"Wanted man in Mississippi,
Wanted man in ol' Cheyenne"
The claims by former News of the World royal editor Clive Goodman that hacking was "widely discussed" at the paper obviously raises fresh legal dangers for Andy Coulson, the editor at the time and latterly David Cameron's communications strategist.
Coulson and the News of the World are in the crosshairs of police investigations in two juristicions - Scotland and England.
I'm told by sources that Strathclyde police have 42 officers working on Operation Rubicon - the force's investigation into perjury, phonehacking, data interception and bribery arising from the Tommy Sheridan perjury trial.
Appearing in the witness box at the Sheridan trial Coulson insisted he had no knowledge of illegal activities at the News of the World, like bribing police officers .
That was the day, according to Coulson himself, that he decided he could no longer carry on as David Cameron's communications strategist.
His evidence, and that of other News of the World witnesses, has been subject to complaints to the Scottish police by Sheridan's legal team.
Although Strathclyde won't confirm the numbers officially Rubicon has, by my figuring, as many if not more officers than are working on Operation Weeting, the Met police investigation into phone hacking.

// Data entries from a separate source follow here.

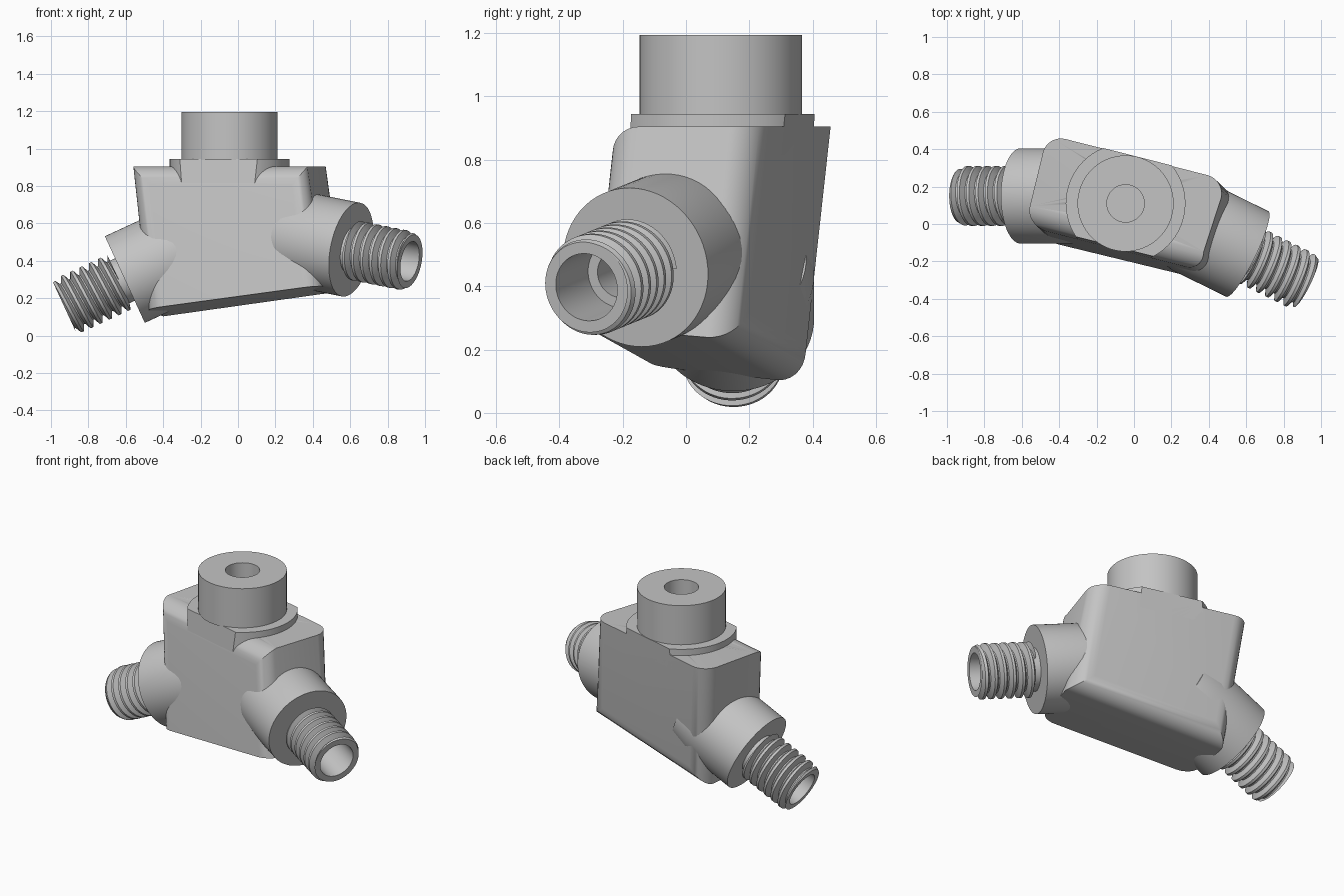
import bpy, bmesh, math
from mathutils import Vector, Matrix

if "Cube" in bpy.data.objects:
    bpy.data.objects.remove(bpy.data.objects["Cube"])

metal = bpy.data.materials.new("grey metal")
metal.diffuse_color = (0.55, 0.55, 0.55, 1)
metal.use_nodes = True
metal.node_tree.nodes["Principled BSDF"].inputs["Base Color"].default_value = metal.diffuse_color

# Tilted frame of the body: U along it, V through it, W up it
U = Vector((0.963, -0.234, 0.131)).normalized()
W = Vector((-0.109, 0.109, 0.988))
W = (W - U * W.dot(U)).normalized()
V = W.cross(U)
FRONT, BACK = -0.217, 0.277
CENTRE = Vector((-0.045, 0.11, 0))
SIDES = 64


def finish(name, bm, matrix=Matrix()):
    bmesh.ops.recalc_face_normals(bm, faces=bm.faces)
    mesh = bpy.data.meshes.new(name)
    bm.to_mesh(mesh)
    bm.free()
    ob = bpy.data.objects.new(name, mesh)
    bpy.context.collection.objects.link(ob)
    ob.matrix_world = matrix
    mesh.materials.append(metal)
    bpy.ops.object.select_all(action='DESELECT')
    ob.select_set(True)
    bpy.context.view_layer.objects.active = ob
    bpy.ops.object.shade_smooth_by_angle(angle=math.radians(30))
    return ob


def revolve(profile, closed=False):
    """Spin (radius, height) points around z."""
    bm = bmesh.new()
    vs = [bm.verts.new((r, 0, h)) for r, h in profile]
    pairs = list(zip(vs, vs[1:])) + ([(vs[-1], vs[0])] if closed else [])
    edges = [bm.edges.new(p) for p in pairs]
    bmesh.ops.spin(bm, geom=vs + edges, axis=(0, 0, 1), cent=(0, 0, 0),
                   angle=2 * math.pi, steps=SIDES)
    bmesh.ops.remove_doubles(bm, verts=bm.verts, dist=1e-5)
    return bm


# Body: tilted block with a level top and rounded edges
bm = bmesh.new()
bmesh.ops.create_cube(bm, size=2)
for v in bm.verts:
    u = -0.44 if v.co.x < 0 else 0.535
    t = FRONT if v.co.y < 0 else BACK
    w = 0.185 if v.co.z < 0 else (0.905 - U.z * u - V.z * t) / W.z
    v.co = U * u + V * t + W * w
rounded = []
for e in bm.edges:
    d = (e.verts[1].co - e.verts[0].co).normalized()
    mid = (e.verts[0].co + e.verts[1].co) / 2
    upright = abs(d.dot(W)) > 0.9
    along = abs(d.dot(U)) > 0.9
    front, top = mid.dot(V) < 0, mid.z > 0.5
    if upright or (along and front == top):
        rounded.append(e)
bmesh.ops.bevel(bm, geom=rounded, offset=0.1, segments=8, profile=0.5,
                affect='EDGES', clamp_overlap=True)
body = finish("body", bm)

# Bore down through the top of the body
cutter = finish("bore_cutter", revolve([(0, 0.55), (0.1, 0.55), (0.1, 1.1), (0, 1.1)]),
                Matrix.Translation(CENTRE))
cutter.hide_render = True
cutter.hide_viewport = True
cut = body.modifiers.new("bore", 'BOOLEAN')
cut.operation = 'DIFFERENCE'
cut.solver = 'EXACT'
cut.object = cutter

# Top collar
finish("top_collar", revolve([(0.1, 0.94), (0.257, 0.94), (0.257, 1.195), (0.1, 1.195)], True),
       Matrix.Translation(CENTRE))

# Flange, cut flush with the front and back of the body
bm = revolve([(0.1, 0.815), (0.32, 0.815), (0.32, 0.945), (0.1, 0.945)], True)
bmesh.ops.translate(bm, verts=bm.verts, vec=CENTRE)
for dist, side in ((FRONT, -1), (BACK, 1)):
    cutres = bmesh.ops.bisect_plane(bm, geom=bm.verts[:] + bm.edges[:] + bm.faces[:],
                                    plane_co=V * dist, plane_no=V * side, clear_outer=True)
    bmesh.ops.holes_fill(bm, edges=[e for e in bm.edges if e.is_boundary], sides=0)
finish("flange", bm)


def thread(start, end, pitch=0.055, root=0.125, crest=0.16):
    """Helical thread around z between two heights."""
    shape = [(0.0, 0), (0.14, 0), (0.43, 1), (0.71, 1)]
    bm = bmesh.new()
    rows = []
    for turn in range(-1, int((end - start) / pitch) + 2):
        for phase, height in shape:
            row = []
            for j in range(SIDES + 1):
                a = 2 * math.pi * j / SIDES
                h = start + (turn + phase + j / SIDES) * pitch
                h = min(max(h, start), end)
                r = root + (crest - root) * height
                r = min(r, 0.145 + (end - h) * 0.5)
                row.append(bm.verts.new((r * math.cos(a), r * math.sin(a), h)))
            rows.append(row)
    for lo, hi in zip(rows, rows[1:]):
        for j in range(SIDES):
            bm.faces.new((lo[j], lo[j + 1], hi[j + 1], hi[j]))
    bmesh.ops.remove_doubles(bm, verts=bm.verts, dist=1e-5)
    bmesh.ops.dissolve_degenerate(bm, edges=bm.edges, dist=1e-5)
    return bm


# Side outlets: boss, stepped bore and threaded nipple
nozzle = [(0, -0.45), (0.23, -0.45), (0.255, -0.33), (0.255, 0), (0.125, 0),
          (0.125, 0.355), (0.108, 0.355), (0.108, 0.12), (0.075, 0.12),
          (0.075, -0.09), (0, -0.09)]
outlets = {"left": ((-0.605, 0.15, 0.30), (-0.91, 0, -0.42)),
           "right": ((0.605, -0.16, 0.46), (0.883, -0.435, -0.177))}
for side, (pos, direction) in outlets.items():
    m = Matrix.Translation(pos) @ Vector(direction).to_track_quat('Z', 'Y').to_matrix().to_4x4()
    finish(side + "_outlet", revolve(nozzle), m)
    finish(side + "_thread", thread(0.03, 0.355), m)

Given that some London officers will have been pulled off the case to help out with the aftermath of the riots, the Scottish inquiry could well be the biggest investigation into the hacking allegations.
The thorough, clean broom, approach by Strathclyde no doubt reflects well on Stephen House, the chief constable of the force, who was approached to apply for the vacant post as the next commissioner of the Metropolitan police.
House is also in the frame to be the first chief of a new single Scottish police arising from the merger of the current eight forces. I suppose that sometimes it is okay to be wanted in more than one place.